* [Task details] Wherever a line of the listing holds the string "half", copy that line.

* [Provided records]
================

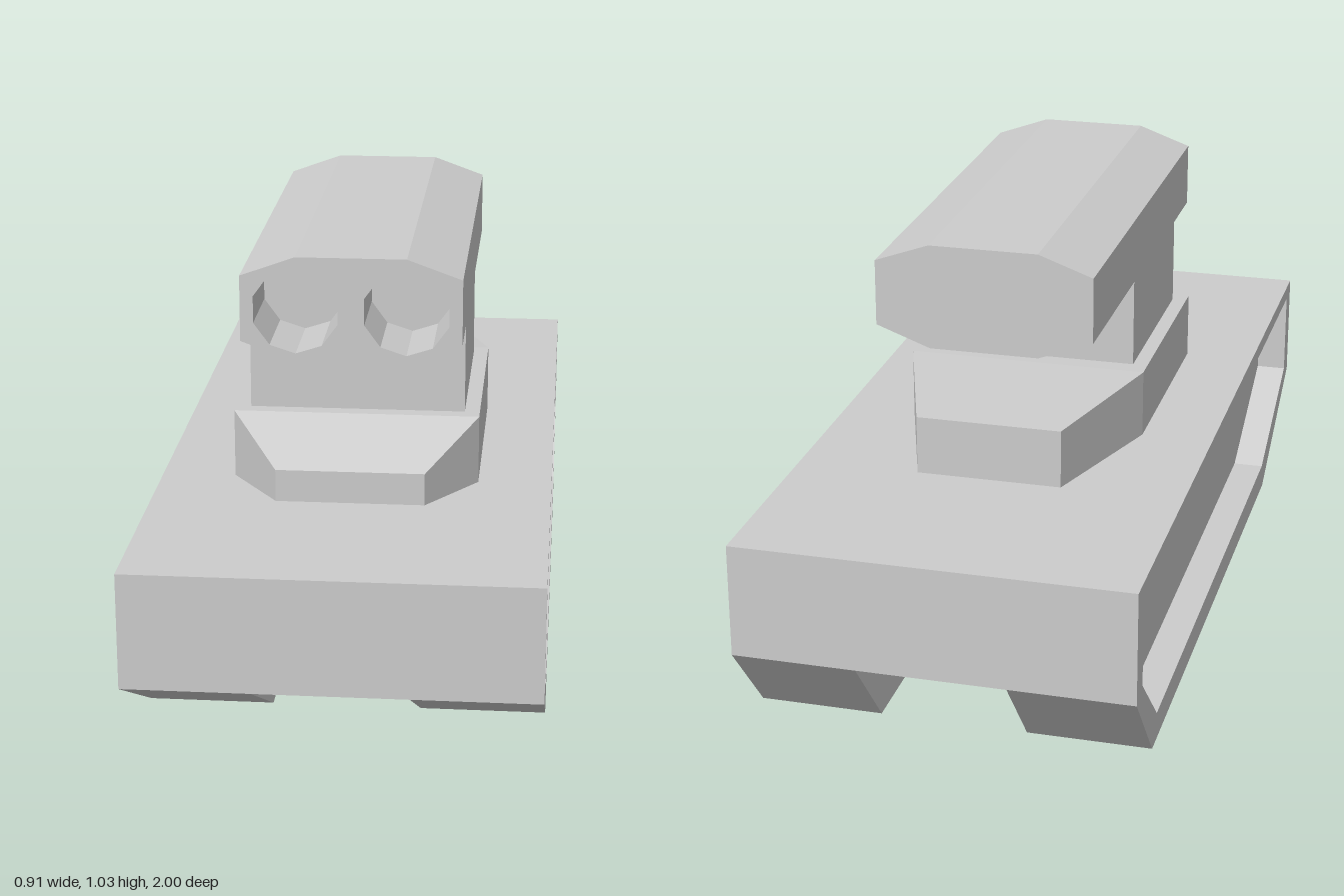
import * as THREE from 'three';

const grey = new THREE.MeshStandardMaterial({ color: 0xcccccc, flatShading: true });
grey.name = 'plain grey';

function shapeOf(points) {
  return new THREE.Shape(points.map(([x, y]) => new THREE.Vector2(x, y)));
}

// Side outline given as [z, y], extruded from x0 to x1
function sideExtrude(outline, x0, x1, hole) {
  const flip = (pts) => pts.map(([z, y]) => [-z, y]);
  const shape = shapeOf(flip(outline));
  if (hole) shape.holes.push(shapeOf(flip(hole)));
  return new THREE.ExtrudeGeometry(shape, { depth: x1 - x0, bevelEnabled: false })
    .rotateY(Math.PI / 2)
    .translate(x0, 0, 0);
}

// Front outline given as [x, y], extruded from z0 to z1
function frontExtrude(outline, z0, z1, holes = []) {
  const shape = shapeOf(outline);
  holes.forEach((h) => shape.holes.push(shapeOf(h)));
  return new THREE.ExtrudeGeometry(shape, { depth: z1 - z0, bevelEnabled: false })
    .translate(0, 0, z0);
}

// Solid from rectangular sections along z: [z, half width, top]
function loftBoxes(sections, bottom) {
  const pos = [];
  const index = [];
  sections.forEach(([z, w, top]) => pos.push(-w, bottom, z, w, bottom, z, w, top, z, -w, top, z));
  const quad = (a, b, c, d) => index.push(a, b, c, a, c, d);
  const last = (sections.length - 1) * 4;
  quad(0, 1, 2, 3);
  quad(last + 3, last + 2, last + 1, last);
  for (let s = 0; s < last; s += 4) {
    for (let i = 0; i < 4; i++) {
      const j = (i + 1) % 4;
      quad(s + j, s + i, s + 4 + i, s + 4 + j);
    }
  }
  const g = new THREE.BufferGeometry();
  g.setAttribute('position', new THREE.Float32BufferAttribute(pos, 3));
  g.setIndex(index);
  const flat = g.toNonIndexed();
  flat.computeVertexNormals();
  return flat;
}

export function createModel() {
  const model = new THREE.Group();
  const add = (name, geometry) => {
    const mesh = new THREE.Mesh(geometry, grey);
    mesh.name = name;
    model.add(mesh);
  };

  // Hull between the tracks
  const half = 0.455, inner = 0.17, recess = 0.38, deck = 0.465;
  const hull = new THREE.BoxGeometry(inner * 2, deck - 0.2, 2);
  add('hull', hull.translate(0, (deck + 0.2) / 2, 0));

  // Track bodies with a recessed panel on the outer side
  const outline = [[1, deck], [1, 0.2], [0.62, 0], [-0.83, 0], [-1, 0.2], [-1, deck]];
  const panel = [[0.945, 0.43], [0.945, 0.22], [0.6, 0.065], [-0.785, 0.065], [-0.945, 0.22], [-0.945, 0.43]];
  add('leftTrack', sideExtrude(outline, inner, recess));
  add('rightTrack', sideExtrude(outline, -recess, -inner));
  add('leftTrackRim', sideExtrude(outline, recess, half, panel));
  add('rightTrackRim', sideExtrude(outline, -half, -recess, panel));

  // Turret base, tapered at both ends
  add('turretBase', loftBoxes([
    [0.535, 0.17, 0.54],
    [0.37, 0.285, 0.625],
    [-0.18, 0.285, 0.625],
    [-0.525, 0.17, 0.603],
  ], deck));

  // Neck, its top following the underside of the launcher
  add('neck', frontExtrude([
    [-0.25, 0.61], [0.25, 0.61], [0.25, 0.833], [0.125, 0.787], [-0.125, 0.787], [-0.25, 0.833],
  ], -0.135, 0.335));

  // Launcher housing with two ten-sided bores in the front
  const housing = [
    [-0.125, 0.787], [0.125, 0.787], [0.25, 0.833], [0.25, 0.985],
    [0.125, 1.03], [-0.125, 1.03], [-0.25, 0.985], [-0.25, 0.833],
  ];
  const bores = [-0.125, 0.125].map((cx) => Array.from({ length: 10 }, (_, i) => {
    const a = (i / 10) * Math.PI * 2;
    return [cx + 0.1 * Math.sin(a), 0.907 + 0.1 * Math.cos(a)];
  }));
  add('launcherRear', frontExtrude(housing, -0.555, 0.3));
  add('launcherFront', frontExtrude(housing, 0.3, 0.5, bores));

  return model;
}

================

* [Answer section]
// Solid from rectangular sections along z: [z, half width, top]
  const half = 0.455, inner = 0.17, recess = 0.38, deck = 0.465;
  add('leftTrackRim', sideExtrude(outline, recess, half, panel));
  add('rightTrackRim', sideExtrude(outline, -half, -recess, panel));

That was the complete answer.